Saved data entries
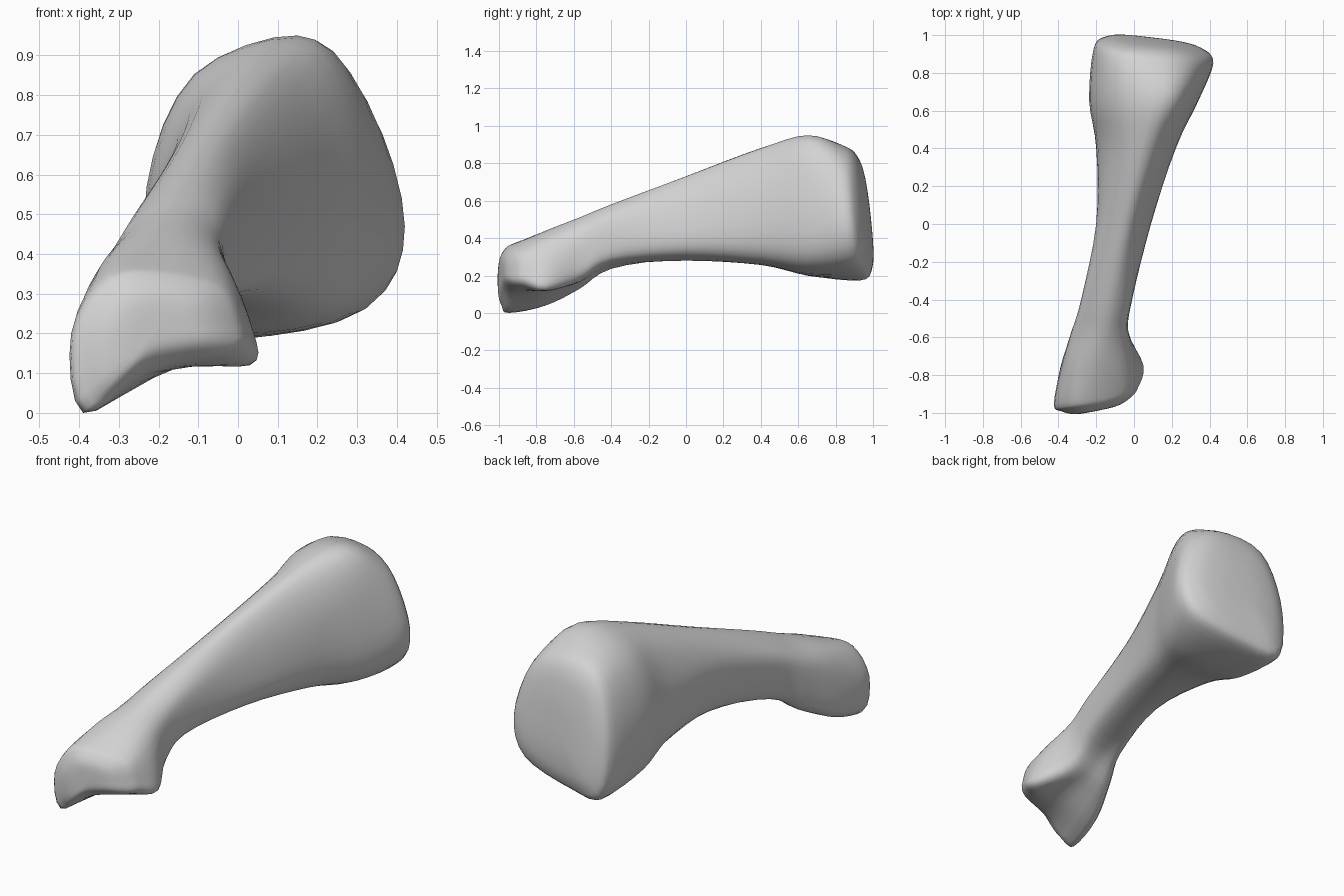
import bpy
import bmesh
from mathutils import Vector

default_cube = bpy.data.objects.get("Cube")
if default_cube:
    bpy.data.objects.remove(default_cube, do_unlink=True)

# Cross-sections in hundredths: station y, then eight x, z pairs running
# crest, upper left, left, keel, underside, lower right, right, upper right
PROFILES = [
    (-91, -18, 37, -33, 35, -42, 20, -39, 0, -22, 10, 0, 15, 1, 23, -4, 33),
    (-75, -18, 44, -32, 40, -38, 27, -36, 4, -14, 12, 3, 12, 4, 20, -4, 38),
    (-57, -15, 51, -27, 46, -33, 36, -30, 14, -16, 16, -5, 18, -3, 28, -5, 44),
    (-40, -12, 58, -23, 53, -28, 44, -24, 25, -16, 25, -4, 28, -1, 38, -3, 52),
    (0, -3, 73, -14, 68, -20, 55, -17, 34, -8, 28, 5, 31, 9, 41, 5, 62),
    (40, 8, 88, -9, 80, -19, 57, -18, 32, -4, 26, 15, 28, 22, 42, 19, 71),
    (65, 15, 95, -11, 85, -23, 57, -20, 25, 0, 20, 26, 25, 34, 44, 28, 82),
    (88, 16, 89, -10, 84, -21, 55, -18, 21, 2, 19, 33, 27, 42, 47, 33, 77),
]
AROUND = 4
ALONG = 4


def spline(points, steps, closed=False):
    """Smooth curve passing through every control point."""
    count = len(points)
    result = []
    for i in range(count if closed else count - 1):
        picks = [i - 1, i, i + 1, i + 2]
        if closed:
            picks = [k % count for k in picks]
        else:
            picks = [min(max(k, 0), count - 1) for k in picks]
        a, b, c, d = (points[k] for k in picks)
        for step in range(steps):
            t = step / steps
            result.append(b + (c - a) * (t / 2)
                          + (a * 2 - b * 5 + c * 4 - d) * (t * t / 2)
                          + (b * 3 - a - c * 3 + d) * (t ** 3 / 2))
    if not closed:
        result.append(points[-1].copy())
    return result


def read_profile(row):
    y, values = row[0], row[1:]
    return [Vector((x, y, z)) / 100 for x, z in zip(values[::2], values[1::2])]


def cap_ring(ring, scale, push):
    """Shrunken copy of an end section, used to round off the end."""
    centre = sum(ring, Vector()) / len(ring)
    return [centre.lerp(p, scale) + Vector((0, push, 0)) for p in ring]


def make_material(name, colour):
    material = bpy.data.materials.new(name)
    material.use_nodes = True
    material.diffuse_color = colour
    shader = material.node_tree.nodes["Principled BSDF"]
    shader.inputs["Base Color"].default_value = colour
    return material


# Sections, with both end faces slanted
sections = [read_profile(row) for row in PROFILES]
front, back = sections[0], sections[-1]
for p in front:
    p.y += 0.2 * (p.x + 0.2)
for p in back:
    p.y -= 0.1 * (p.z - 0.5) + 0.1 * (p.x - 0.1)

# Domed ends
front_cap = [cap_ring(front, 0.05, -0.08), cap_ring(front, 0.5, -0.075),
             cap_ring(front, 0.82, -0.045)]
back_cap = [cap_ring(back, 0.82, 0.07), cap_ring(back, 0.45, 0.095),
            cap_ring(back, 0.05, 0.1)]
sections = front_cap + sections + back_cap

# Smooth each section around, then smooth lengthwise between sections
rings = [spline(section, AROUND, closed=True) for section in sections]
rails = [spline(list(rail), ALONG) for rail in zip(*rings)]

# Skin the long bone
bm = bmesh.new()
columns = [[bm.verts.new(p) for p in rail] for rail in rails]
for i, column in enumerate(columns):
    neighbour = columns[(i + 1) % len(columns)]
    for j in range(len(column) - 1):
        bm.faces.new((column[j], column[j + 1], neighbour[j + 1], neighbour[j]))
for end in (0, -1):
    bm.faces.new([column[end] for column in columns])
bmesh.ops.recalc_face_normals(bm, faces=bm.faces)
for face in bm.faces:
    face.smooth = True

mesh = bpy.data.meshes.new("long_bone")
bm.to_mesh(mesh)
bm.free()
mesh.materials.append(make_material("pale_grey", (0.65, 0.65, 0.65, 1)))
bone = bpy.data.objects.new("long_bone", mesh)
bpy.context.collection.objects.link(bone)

■ Your objective: Nothing but the records above, exact and without pictures, should appear in the answer.

■ Solution below:
import bpy
import bmesh
from mathutils import Vector

default_cube = bpy.data.objects.get("Cube")
if default_cube:
    bpy.data.objects.remove(default_cube, do_unlink=True)

# Cross-sections in hundredths: station y, then eight x, z pairs running
# crest, upper left, left, keel, underside, lower right, right, upper right
PROFILES = [
    (-91, -18, 37, -33, 35, -42, 20, -39, 0, -22, 10, 0, 15, 1, 23, -4, 33),
    (-75, -18, 44, -32, 40, -38, 27, -36, 4, -14, 12, 3, 12, 4, 20, -4, 38),
    (-57, -15, 51, -27, 46, -33, 36, -30, 14, -16, 16, -5, 18, -3, 28, -5, 44),
    (-40, -12, 58, -23, 53, -28, 44, -24, 25, -16, 25, -4, 28, -1, 38, -3, 52),
    (0, -3, 73, -14, 68, -20, 55, -17, 34, -8, 28, 5, 31, 9, 41, 5, 62),
    (40, 8, 88, -9, 80, -19, 57, -18, 32, -4, 26, 15, 28, 22, 42, 19, 71),
    (65, 15, 95, -11, 85, -23, 57, -20, 25, 0, 20, 26, 25, 34, 44, 28, 82),
    (88, 16, 89, -10, 84, -21, 55, -18, 21, 2, 19, 33, 27, 42, 47, 33, 77),
]
AROUND = 4
ALONG = 4


def spline(points, steps, closed=False):
    """Smooth curve passing through every control point."""
    count = len(points)
    result = []
    for i in range(count if closed else count - 1):
        picks = [i - 1, i, i + 1, i + 2]
        if closed:
            picks = [k % count for k in picks]
        else:
            picks = [min(max(k, 0), count - 1) for k in picks]
        a, b, c, d = (points[k] for k in picks)
        for step in range(steps):
            t = step / steps
            result.append(b + (c - a) * (t / 2)
                          + (a * 2 - b * 5 + c * 4 - d) * (t * t / 2)
                          + (b * 3 - a - c * 3 + d) * (t ** 3 / 2))
    if not closed:
        result.append(points[-1].copy())
    return result


def read_profile(row):
    y, values = row[0], row[1:]
    return [Vector((x, y, z)) / 100 for x, z in zip(values[::2], values[1::2])]


def cap_ring(ring, scale, push):
    """Shrunken copy of an end section, used to round off the end."""
    centre = sum(ring, Vector()) / len(ring)
    return [centre.lerp(p, scale) + Vector((0, push, 0)) for p in ring]


def make_material(name, colour):
    material = bpy.data.materials.new(name)
    material.use_nodes = True
    material.diffuse_color = colour
    shader = material.node_tree.nodes["Principled BSDF"]
    shader.inputs["Base Color"].default_value = colour
    return material


# Sections, with both end faces slanted
sections = [read_profile(row) for row in PROFILES]
front, back = sections[0], sections[-1]
for p in front:
    p.y += 0.2 * (p.x + 0.2)
for p in back:
    p.y -= 0.1 * (p.z - 0.5) + 0.1 * (p.x - 0.1)

# Domed ends
front_cap = [cap_ring(front, 0.05, -0.08), cap_ring(front, 0.5, -0.075),
             cap_ring(front, 0.82, -0.045)]
back_cap = [cap_ring(back, 0.82, 0.07), cap_ring(back, 0.45, 0.095),
            cap_ring(back, 0.05, 0.1)]
sections = front_cap + sections + back_cap

# Smooth each section around, then smooth lengthwise between sections
rings = [spline(section, AROUND, closed=True) for section in sections]
rails = [spline(list(rail), ALONG) for rail in zip(*rings)]

# Skin the long bone
bm = bmesh.new()
columns = [[bm.verts.new(p) for p in rail] for rail in rails]
for i, column in enumerate(columns):
    neighbour = columns[(i + 1) % len(columns)]
    for j in range(len(column) - 1):
        bm.faces.new((column[j], column[j + 1], neighbour[j + 1], neighbour[j]))
for end in (0, -1):
    bm.faces.new([column[end] for column in columns])
bmesh.ops.recalc_face_normals(bm, faces=bm.faces)
for face in bm.faces:
    face.smooth = True

mesh = bpy.data.meshes.new("long_bone")
bm.to_mesh(mesh)
bm.free()
mesh.materials.append(make_material("pale_grey", (0.65, 0.65, 0.65, 1)))
bone = bpy.data.objects.new("long_bone", mesh)
bpy.context.collection.objects.link(bone)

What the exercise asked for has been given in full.